Write out, word for word, the part of the listing below that opens with the line containing "import bmesh" and closes with the line containing "for i in range(segments)]", keeping both of those lines and adding no others.

##########

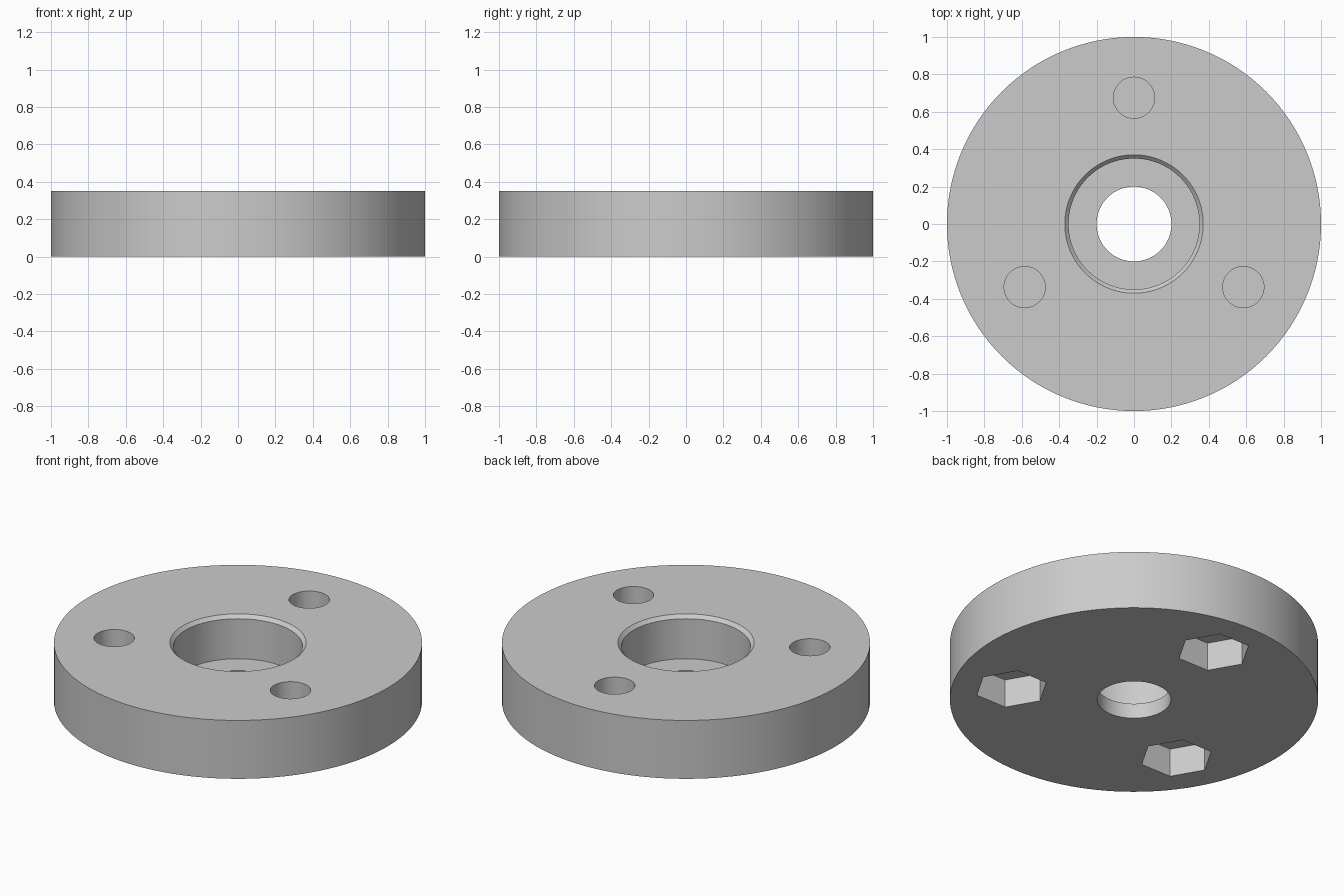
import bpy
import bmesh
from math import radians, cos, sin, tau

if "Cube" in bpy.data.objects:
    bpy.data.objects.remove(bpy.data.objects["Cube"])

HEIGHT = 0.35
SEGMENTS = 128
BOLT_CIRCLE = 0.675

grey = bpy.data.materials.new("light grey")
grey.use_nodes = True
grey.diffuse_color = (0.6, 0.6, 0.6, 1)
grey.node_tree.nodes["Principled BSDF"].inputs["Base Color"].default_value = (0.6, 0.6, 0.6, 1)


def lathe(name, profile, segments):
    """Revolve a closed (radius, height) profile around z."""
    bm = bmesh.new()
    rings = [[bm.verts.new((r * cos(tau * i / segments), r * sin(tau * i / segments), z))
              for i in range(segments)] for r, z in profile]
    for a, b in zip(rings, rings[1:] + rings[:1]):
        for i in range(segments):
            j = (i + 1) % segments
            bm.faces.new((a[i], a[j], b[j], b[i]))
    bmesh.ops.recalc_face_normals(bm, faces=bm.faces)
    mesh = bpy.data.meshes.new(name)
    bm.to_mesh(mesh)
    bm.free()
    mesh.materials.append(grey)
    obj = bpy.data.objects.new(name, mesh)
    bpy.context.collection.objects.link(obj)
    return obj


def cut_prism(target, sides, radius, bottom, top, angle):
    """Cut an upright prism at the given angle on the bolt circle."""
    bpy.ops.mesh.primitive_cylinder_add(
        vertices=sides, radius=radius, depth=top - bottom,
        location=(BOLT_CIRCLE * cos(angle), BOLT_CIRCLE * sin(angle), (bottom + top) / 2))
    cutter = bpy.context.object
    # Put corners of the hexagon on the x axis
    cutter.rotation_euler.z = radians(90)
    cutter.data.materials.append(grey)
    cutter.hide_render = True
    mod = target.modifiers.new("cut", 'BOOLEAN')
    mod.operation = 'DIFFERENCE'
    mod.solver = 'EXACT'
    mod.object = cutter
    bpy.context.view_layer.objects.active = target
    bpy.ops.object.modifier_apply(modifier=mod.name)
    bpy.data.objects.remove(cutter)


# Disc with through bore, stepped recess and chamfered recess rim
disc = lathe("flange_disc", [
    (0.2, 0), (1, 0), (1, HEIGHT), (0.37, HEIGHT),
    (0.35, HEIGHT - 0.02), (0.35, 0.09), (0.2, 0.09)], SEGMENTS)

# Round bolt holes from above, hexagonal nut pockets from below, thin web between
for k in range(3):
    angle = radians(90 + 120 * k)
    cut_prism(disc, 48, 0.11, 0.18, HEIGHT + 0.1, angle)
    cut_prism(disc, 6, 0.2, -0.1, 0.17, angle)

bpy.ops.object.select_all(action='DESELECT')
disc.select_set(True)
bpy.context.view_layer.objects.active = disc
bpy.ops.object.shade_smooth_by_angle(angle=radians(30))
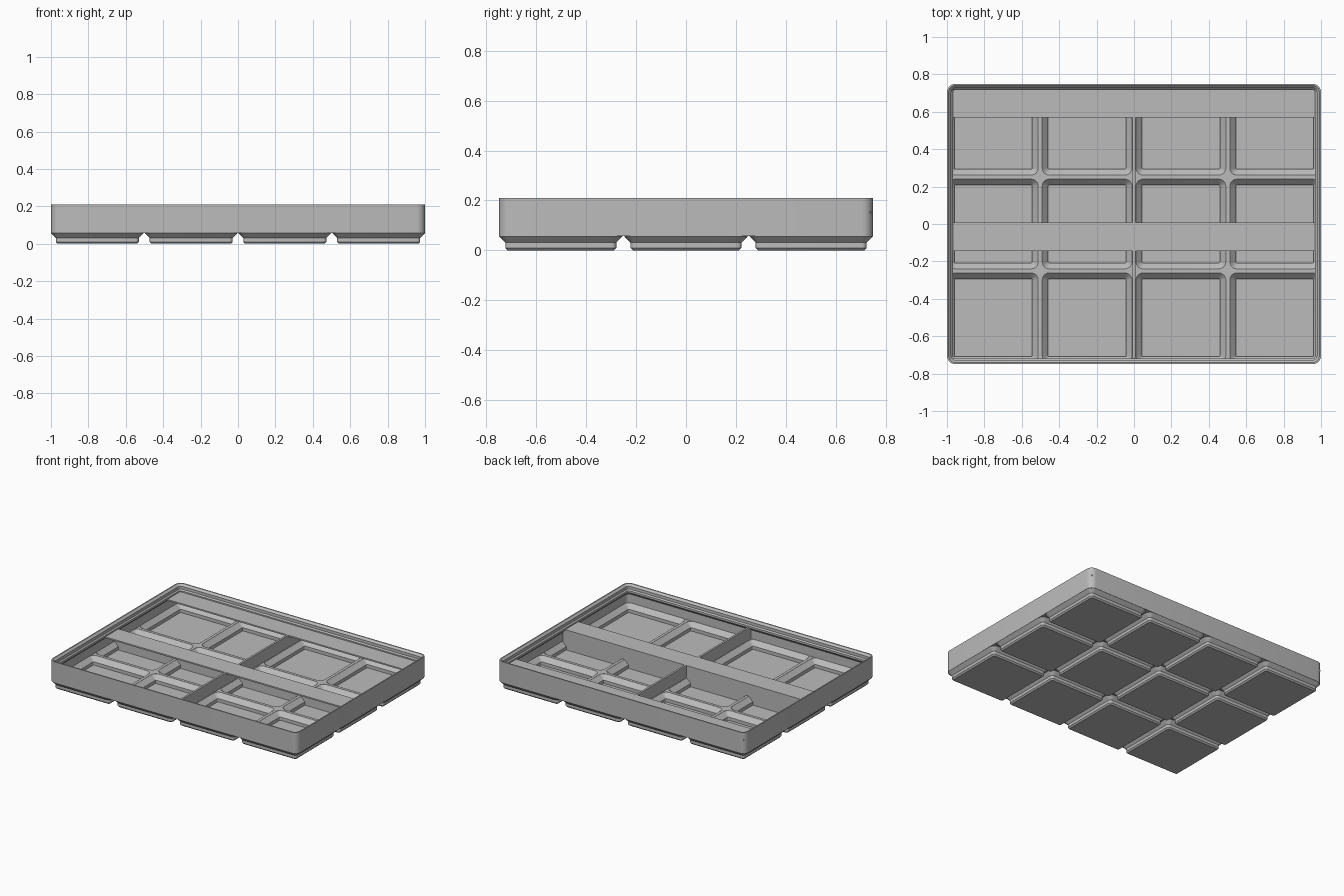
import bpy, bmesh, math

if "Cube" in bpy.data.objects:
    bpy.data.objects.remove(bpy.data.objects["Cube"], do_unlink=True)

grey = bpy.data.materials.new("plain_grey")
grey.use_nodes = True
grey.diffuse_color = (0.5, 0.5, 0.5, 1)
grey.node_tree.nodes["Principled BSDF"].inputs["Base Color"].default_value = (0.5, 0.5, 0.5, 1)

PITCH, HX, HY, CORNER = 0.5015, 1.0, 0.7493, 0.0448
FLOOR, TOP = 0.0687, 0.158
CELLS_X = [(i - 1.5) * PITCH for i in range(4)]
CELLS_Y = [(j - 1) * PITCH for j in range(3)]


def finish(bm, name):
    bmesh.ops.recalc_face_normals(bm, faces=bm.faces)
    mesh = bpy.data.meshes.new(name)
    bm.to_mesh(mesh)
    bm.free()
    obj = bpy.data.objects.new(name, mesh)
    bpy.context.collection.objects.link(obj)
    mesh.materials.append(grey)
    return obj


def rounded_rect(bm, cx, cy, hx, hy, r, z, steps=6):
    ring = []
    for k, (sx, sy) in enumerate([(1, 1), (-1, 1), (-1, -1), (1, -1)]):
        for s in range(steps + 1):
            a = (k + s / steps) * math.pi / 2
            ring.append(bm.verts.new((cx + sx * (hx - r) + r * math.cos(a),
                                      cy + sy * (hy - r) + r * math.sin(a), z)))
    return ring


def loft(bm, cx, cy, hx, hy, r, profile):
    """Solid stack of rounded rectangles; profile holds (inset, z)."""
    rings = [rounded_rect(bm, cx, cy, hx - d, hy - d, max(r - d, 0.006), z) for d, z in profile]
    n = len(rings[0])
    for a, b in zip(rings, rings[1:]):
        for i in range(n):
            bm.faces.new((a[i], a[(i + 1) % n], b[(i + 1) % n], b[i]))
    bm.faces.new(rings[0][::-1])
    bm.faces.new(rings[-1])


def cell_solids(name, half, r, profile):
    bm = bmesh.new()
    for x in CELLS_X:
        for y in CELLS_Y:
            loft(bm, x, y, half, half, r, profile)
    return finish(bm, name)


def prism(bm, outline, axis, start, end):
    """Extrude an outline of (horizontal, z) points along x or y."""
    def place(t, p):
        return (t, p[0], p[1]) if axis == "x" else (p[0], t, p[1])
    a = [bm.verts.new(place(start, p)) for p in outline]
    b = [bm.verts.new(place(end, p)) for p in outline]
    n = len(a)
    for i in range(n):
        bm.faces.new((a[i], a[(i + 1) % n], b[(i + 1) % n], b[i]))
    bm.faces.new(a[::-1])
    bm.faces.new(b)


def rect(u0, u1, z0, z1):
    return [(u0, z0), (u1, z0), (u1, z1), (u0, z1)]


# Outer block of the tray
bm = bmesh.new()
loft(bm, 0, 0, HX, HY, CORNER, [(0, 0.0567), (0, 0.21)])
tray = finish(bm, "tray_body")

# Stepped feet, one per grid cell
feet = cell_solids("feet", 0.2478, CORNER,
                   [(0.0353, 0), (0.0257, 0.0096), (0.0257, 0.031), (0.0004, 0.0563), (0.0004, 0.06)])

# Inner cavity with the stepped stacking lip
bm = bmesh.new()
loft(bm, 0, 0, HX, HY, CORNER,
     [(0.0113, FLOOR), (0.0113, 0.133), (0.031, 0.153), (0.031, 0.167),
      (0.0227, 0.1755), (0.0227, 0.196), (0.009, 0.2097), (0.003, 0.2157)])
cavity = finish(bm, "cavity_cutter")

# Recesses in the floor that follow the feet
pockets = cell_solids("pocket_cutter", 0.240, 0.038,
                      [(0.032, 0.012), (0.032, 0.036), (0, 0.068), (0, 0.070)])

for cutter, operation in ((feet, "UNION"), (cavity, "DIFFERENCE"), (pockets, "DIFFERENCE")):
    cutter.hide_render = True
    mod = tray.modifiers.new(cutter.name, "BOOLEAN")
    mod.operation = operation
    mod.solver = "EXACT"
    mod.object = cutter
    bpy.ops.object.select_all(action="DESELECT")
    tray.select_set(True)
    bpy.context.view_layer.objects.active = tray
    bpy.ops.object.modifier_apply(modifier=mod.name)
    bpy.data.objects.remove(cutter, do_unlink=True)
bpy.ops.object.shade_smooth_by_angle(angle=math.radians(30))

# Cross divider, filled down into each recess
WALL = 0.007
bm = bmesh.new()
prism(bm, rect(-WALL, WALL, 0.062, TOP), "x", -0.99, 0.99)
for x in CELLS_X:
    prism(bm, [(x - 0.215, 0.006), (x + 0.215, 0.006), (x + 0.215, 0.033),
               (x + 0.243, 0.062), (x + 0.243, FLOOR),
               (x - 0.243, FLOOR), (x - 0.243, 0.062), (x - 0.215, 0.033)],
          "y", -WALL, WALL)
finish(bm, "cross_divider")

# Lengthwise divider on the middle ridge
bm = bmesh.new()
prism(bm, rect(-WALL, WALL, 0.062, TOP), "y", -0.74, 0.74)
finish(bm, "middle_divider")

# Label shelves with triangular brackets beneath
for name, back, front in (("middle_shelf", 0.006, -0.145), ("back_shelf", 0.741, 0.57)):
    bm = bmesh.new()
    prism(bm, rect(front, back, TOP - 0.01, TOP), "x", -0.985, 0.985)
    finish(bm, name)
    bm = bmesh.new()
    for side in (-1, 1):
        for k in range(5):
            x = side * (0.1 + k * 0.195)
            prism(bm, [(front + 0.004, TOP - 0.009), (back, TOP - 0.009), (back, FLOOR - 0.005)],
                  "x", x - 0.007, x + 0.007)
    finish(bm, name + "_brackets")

##########

[Problem solution]
import bmesh
from math import radians, cos, sin, tau

if "Cube" in bpy.data.objects:
    bpy.data.objects.remove(bpy.data.objects["Cube"])

HEIGHT = 0.35
SEGMENTS = 128
BOLT_CIRCLE = 0.675

grey = bpy.data.materials.new("light grey")
grey.use_nodes = True
grey.diffuse_color = (0.6, 0.6, 0.6, 1)
grey.node_tree.nodes["Principled BSDF"].inputs["Base Color"].default_value = (0.6, 0.6, 0.6, 1)


def lathe(name, profile, segments):
    """Revolve a closed (radius, height) profile around z."""
    bm = bmesh.new()
    rings = [[bm.verts.new((r * cos(tau * i / segments), r * sin(tau * i / segments), z))
              for i in range(segments)] for r, z in profile]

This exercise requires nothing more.